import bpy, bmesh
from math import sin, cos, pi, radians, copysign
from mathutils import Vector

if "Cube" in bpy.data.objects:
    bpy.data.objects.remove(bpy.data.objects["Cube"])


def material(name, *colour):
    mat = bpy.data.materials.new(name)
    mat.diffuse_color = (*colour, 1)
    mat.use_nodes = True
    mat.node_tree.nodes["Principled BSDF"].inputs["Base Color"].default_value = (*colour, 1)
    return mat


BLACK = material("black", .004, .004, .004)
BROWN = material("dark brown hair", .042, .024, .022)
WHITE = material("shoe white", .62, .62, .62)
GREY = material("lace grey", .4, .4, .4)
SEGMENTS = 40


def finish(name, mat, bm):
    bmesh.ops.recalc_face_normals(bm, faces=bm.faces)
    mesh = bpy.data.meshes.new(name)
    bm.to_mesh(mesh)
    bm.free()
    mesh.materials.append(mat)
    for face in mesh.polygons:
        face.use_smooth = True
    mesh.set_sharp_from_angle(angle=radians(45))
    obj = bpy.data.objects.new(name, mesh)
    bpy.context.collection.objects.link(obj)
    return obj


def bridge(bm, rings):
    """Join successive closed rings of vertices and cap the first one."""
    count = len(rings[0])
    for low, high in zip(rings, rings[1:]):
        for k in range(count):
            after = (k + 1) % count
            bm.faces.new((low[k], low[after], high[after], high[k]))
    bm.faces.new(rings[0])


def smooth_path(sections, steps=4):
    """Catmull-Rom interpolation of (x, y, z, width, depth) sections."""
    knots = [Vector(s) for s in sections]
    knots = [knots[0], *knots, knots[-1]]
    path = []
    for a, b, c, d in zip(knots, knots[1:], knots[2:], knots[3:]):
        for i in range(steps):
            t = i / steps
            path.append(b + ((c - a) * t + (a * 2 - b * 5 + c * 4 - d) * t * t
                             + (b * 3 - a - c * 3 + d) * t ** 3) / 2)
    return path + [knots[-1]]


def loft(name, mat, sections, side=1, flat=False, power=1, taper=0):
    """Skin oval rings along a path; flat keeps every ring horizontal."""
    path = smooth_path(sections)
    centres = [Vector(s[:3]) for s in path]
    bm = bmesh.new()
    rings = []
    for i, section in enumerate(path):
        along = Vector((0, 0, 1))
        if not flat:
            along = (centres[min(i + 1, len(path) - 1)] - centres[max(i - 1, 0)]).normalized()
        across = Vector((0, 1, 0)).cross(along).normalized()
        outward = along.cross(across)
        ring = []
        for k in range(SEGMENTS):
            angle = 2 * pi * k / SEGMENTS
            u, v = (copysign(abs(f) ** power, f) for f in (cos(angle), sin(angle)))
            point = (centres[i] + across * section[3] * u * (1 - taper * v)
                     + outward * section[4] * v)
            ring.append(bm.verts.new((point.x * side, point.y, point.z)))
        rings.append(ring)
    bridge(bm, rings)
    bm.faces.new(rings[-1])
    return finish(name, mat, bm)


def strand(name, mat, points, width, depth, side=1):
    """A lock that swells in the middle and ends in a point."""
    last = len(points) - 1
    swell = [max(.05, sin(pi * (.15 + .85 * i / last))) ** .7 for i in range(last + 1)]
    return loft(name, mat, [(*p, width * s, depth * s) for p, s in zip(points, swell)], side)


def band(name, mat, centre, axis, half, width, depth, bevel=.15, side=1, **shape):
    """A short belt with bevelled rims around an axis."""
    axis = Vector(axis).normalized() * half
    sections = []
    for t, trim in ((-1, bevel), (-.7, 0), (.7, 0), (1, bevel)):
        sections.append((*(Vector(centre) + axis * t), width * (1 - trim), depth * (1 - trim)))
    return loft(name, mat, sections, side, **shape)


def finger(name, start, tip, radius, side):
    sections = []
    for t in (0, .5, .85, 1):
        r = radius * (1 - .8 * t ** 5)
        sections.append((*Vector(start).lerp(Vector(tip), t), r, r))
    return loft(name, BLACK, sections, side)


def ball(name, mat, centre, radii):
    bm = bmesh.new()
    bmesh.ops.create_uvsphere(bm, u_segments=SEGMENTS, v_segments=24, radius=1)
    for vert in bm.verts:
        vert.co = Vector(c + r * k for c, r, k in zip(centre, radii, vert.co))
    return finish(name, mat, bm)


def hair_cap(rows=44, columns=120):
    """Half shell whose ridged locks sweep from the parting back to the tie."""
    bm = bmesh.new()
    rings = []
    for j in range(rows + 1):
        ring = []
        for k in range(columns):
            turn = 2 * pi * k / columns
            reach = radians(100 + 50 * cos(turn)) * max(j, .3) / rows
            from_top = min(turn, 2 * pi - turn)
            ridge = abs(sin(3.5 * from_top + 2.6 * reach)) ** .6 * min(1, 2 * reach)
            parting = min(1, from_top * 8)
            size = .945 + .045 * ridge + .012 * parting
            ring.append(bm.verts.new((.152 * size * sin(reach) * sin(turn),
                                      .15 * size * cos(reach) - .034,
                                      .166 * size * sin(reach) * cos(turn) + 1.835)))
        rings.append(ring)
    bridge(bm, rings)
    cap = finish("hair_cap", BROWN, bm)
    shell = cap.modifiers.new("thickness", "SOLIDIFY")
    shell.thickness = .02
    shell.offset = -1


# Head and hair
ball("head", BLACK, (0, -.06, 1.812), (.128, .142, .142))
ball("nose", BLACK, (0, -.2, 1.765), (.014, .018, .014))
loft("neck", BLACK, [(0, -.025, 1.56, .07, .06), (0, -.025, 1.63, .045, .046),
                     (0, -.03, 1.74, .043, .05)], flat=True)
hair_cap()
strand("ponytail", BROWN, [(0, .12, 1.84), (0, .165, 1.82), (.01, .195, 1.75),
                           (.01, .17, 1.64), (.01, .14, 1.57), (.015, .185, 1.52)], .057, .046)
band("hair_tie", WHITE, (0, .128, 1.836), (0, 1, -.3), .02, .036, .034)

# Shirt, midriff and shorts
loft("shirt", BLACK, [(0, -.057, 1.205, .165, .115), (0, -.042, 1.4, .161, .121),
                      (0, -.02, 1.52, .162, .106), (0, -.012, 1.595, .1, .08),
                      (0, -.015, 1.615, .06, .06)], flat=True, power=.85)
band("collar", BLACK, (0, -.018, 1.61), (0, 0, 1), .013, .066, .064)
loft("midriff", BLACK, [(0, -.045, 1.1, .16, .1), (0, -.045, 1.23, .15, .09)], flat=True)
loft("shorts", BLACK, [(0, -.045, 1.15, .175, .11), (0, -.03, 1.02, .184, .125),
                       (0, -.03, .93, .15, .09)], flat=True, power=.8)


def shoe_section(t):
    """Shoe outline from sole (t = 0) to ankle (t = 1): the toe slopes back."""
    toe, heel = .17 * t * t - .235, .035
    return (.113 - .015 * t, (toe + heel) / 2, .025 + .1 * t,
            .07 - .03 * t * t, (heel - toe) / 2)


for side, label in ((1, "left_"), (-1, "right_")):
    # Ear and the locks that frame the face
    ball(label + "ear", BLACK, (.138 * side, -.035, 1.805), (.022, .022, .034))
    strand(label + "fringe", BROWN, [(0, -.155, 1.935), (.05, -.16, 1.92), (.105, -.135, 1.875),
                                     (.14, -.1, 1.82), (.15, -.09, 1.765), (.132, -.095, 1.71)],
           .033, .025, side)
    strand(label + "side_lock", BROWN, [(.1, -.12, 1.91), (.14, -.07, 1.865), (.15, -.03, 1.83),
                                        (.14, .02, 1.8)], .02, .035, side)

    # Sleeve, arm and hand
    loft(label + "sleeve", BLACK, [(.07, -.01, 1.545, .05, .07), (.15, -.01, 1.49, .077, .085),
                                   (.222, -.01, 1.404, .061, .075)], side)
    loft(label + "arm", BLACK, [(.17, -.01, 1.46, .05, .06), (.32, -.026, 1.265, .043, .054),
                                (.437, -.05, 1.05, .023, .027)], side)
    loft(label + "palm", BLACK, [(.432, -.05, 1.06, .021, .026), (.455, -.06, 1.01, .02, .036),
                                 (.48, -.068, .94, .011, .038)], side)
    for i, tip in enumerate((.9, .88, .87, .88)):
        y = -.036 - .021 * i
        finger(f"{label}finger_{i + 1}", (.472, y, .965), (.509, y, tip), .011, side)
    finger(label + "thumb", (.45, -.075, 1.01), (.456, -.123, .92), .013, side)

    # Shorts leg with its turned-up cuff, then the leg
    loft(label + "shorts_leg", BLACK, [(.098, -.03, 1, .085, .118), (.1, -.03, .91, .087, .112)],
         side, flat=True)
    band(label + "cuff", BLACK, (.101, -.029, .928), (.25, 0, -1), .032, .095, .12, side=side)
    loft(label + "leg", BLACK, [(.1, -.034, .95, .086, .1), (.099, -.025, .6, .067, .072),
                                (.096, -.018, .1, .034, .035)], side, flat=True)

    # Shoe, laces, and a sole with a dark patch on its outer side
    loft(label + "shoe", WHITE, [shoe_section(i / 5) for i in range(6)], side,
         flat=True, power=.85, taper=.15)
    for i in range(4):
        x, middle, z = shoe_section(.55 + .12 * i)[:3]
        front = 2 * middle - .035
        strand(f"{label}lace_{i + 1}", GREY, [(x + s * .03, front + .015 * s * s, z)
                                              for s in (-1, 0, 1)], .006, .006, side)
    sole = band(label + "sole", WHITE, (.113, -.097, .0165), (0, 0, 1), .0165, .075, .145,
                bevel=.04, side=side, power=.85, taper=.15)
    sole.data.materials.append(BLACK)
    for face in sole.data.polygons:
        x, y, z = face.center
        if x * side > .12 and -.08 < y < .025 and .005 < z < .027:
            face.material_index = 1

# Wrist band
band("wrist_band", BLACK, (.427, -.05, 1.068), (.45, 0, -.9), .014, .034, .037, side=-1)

__Exercise objective__.
Write out again, exactly, the line containing "x, y, z = face.center" and every later line of the records. Omit the rest.

__Response below__.
        x, y, z = face.center
        if x * side > .12 and -.08 < y < .025 and .005 < z < .027:
            face.material_index = 1

# Wrist band
band("wrist_band", BLACK, (.427, -.05, 1.068), (.45, 0, -.9), .014, .034, .037, side=-1)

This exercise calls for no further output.